Date of Publication:
BMC Infectious Diseases
A cholera outbreak started on 29 February in Bwikhonge Sub-county, Bulambuli District in Eastern Uganda. Local public health authorities implemented initial control measures. However, in late March, cases sharply increased in Bwikhonge Sub-county. We investigated the outbreak to determine its scope and mode of transmission, and to inform control measures.
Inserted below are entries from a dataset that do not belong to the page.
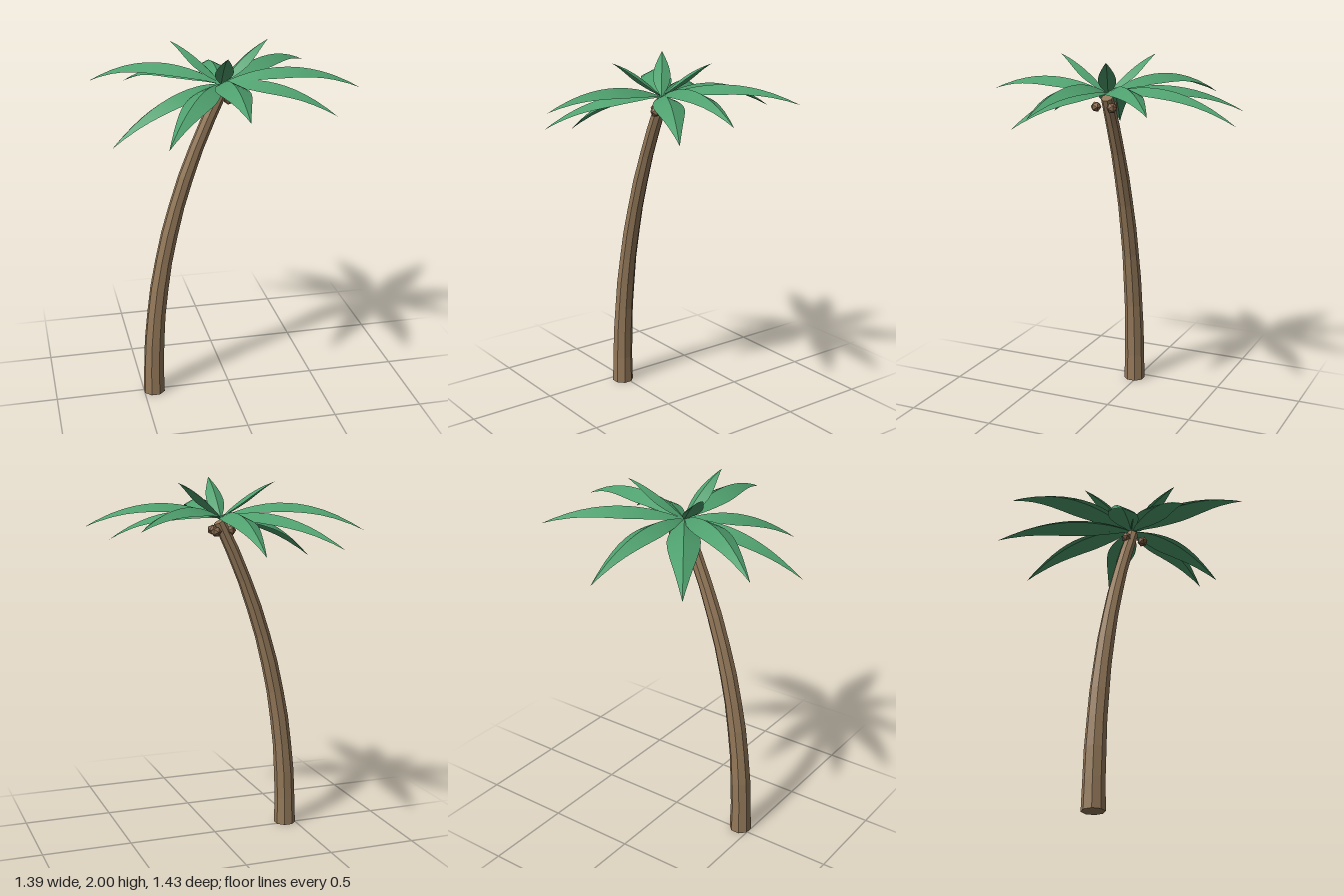
import * as THREE from 'three';

const bark = new THREE.MeshStandardMaterial({ color: 0x937859 });
bark.name = 'bark brown';
const husk = new THREE.MeshStandardMaterial({ color: 0x856549 });
husk.name = 'husk brown';
const leaf = new THREE.MeshStandardMaterial({ color: 0x4fa06e, side: THREE.DoubleSide });
leaf.name = 'palm green';

const CROWN = new THREE.Vector3(-0.04, 1.8, 0.015);

function addMesh(parent, name, geometry, material) {
  const mesh = new THREE.Mesh(geometry, material);
  mesh.name = name;
  parent.add(mesh);
  return mesh;
}

// Octagonal trunk: a cylinder whose rings taper and follow a leaning curve
function trunkGeometry() {
  const height = 1.78, lean = 0.41, power = 2.2;
  const geo = new THREE.CylinderGeometry(1, 1, 1, 8, 11);
  geo.rotateY(Math.PI / 8);
  const pos = geo.attributes.position;
  for (let i = 0; i < pos.count; i++) {
    const s = pos.getY(i) + 0.5;
    const ring = Math.round(s * 11);
    const r = (0.061 - 0.027 * s) * (ring % 2 ? 0.985 : 1.015);
    const tilt = Math.atan(lean * power * Math.pow(s, power - 1) / height);
    const x = pos.getX(i) * r, z = pos.getZ(i) * r;
    pos.setXYZ(i,
      -0.442 + lean * Math.pow(s, power) + x * Math.cos(tilt),
      height * s - x * Math.sin(tilt),
      0.017 + z);
  }
  const flat = geo.toNonIndexed();
  flat.computeVertexNormals();
  return flat;
}

// Half width along a frond, from its stalk to its pointed tip
const OUTLINE = new THREE.SplineCurve([
  [0, 0.08], [0.1, 0.42], [0.22, 0.78], [0.4, 1], [0.58, 0.86], [0.78, 0.48], [1, 0],
].map(([x, y]) => new THREE.Vector2(x, y)));

// Arched frond folded along its midrib; each half is its own smooth strip
function frondGeometry(tip, bendY, halfWidth) {
  const mid = CROWN.clone().lerp(tip, 0.5).setY(bendY);
  const path = new THREE.QuadraticBezierCurve3(CROWN, mid, tip);
  const side = new THREE.Vector3(tip.z - CROWN.z, 0, CROWN.x - tip.x).normalize();
  const steps = 14, positions = [], index = [];
  for (const sign of [1, -1]) {
    const base = positions.length / 3;
    for (let i = 0; i <= steps; i++) {
      const o = OUTLINE.getPoint(i / steps);
      const rib = path.getPoint(o.x);
      const up = path.getTangent(o.x).cross(side);
      const w = halfWidth * Math.max(o.y, 0);
      const edge = rib.clone().addScaledVector(side, sign * w).addScaledVector(up, -0.5 * w);
      positions.push(...rib.toArray(), ...edge.toArray());
      if (i === steps) continue;
      const a = base + i * 2, b = a + 1, c = a + 2, d = a + 3;
      if (sign > 0) index.push(a, c, b, b, c, d);
      else index.push(a, b, c, b, d, c);
    }
  }
  const geo = new THREE.BufferGeometry();
  geo.setAttribute('position', new THREE.Float32BufferAttribute(positions, 3));
  geo.setIndex(index);
  geo.computeVertexNormals();
  return geo;
}

export function createModel() {
  const model = new THREE.Group();
  model.name = 'palmTree';

  addMesh(model, 'trunk', trunkGeometry(), bark);

  // Coconuts clustered around the top of the trunk
  const coconuts = new THREE.Group();
  coconuts.name = 'coconuts';
  model.add(coconuts);
  for (const degrees of [188, 68, -52]) {
    const a = THREE.MathUtils.degToRad(degrees);
    const nut = addMesh(coconuts, 'coconut', new THREE.IcosahedronGeometry(0.03, 0), husk);
    nut.position.set(-0.036 + 0.06 * Math.cos(a), 1.73, 0.02 + 0.058 * Math.sin(a));
    nut.rotation.y = a;
  }

  // Fronds: tip x, y, z, height of the bend, half width
  const fronds = new THREE.Group();
  fronds.name = 'fronds';
  model.add(fronds);
  const long = [
    [-0.01, 1.675, -0.72, 1.94, 0.078],
    [0.54, 1.79, -0.45, 1.965, 0.082],
    [0.69, 1.765, 0.12, 1.985, 0.082],
    [0.51, 1.67, 0.31, 1.905, 0.08],
    [-0.05, 1.79, 0.715, 1.96, 0.085],
    [-0.41, 1.62, 0.53, 1.87, 0.08],
    [-0.65, 1.545, 0.21, 1.85, 0.08],
    [-0.7, 1.75, -0.38, 1.995, 0.085],
    [-0.48, 1.68, -0.615, 1.92, 0.085],
  ];
  const young = [
    [-0.28, 2, -0.165, 1.95, 0.048],
    [0.24, 2, 0.1 * -1, 1.95, 0.048],
    [-0.07, 2, 0.31, 1.95, 0.048],
  ];
  const addFronds = (rows, name) => rows.forEach(([x, y, z, bend, w]) =>
    addMesh(fronds, name, frondGeometry(new THREE.Vector3(x, y, z), bend, w), leaf));
  addFronds(long, 'frond');
  addFronds(young, 'youngFrond');

  return model;
}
We identified 108 suspected cases (attack rate: 1.3%, 108/8404), including 7 confirmed cases. The case-control study revealed that 78% (78/100) of case-patients compared with 51% (51/100) of control-persons usually collected drinking water from the nearby Cheptui River (ORMH = 7.8, 95% CI = 2.7–22); conversely, 35% (35/100) of case-patients compared with 54% (54/100) of control-persons usually collected drinking water from borehole pumps (ORMH = 0.31, 95% CI = 0.13–0.65). The index case in Bwikhonge Sub-county had onset on 29 February but the outbreak had been on-going in the neighbouring sub-counties in the previous 3 months. V. cholera was isolated in 2 of the 7 river water samples collected from different locations.
We concluded that this cholera outbreak was caused by drinking contaminated water from Cheptui River. We recommended boiling and/or treating drinking water, improved sanitation, distribution of chlorine tablets to the affected villages, and as a long-term solution, construction of more borehole pumps. After implementing preventive measures, the number of cases declined and completely stopped after 6th April.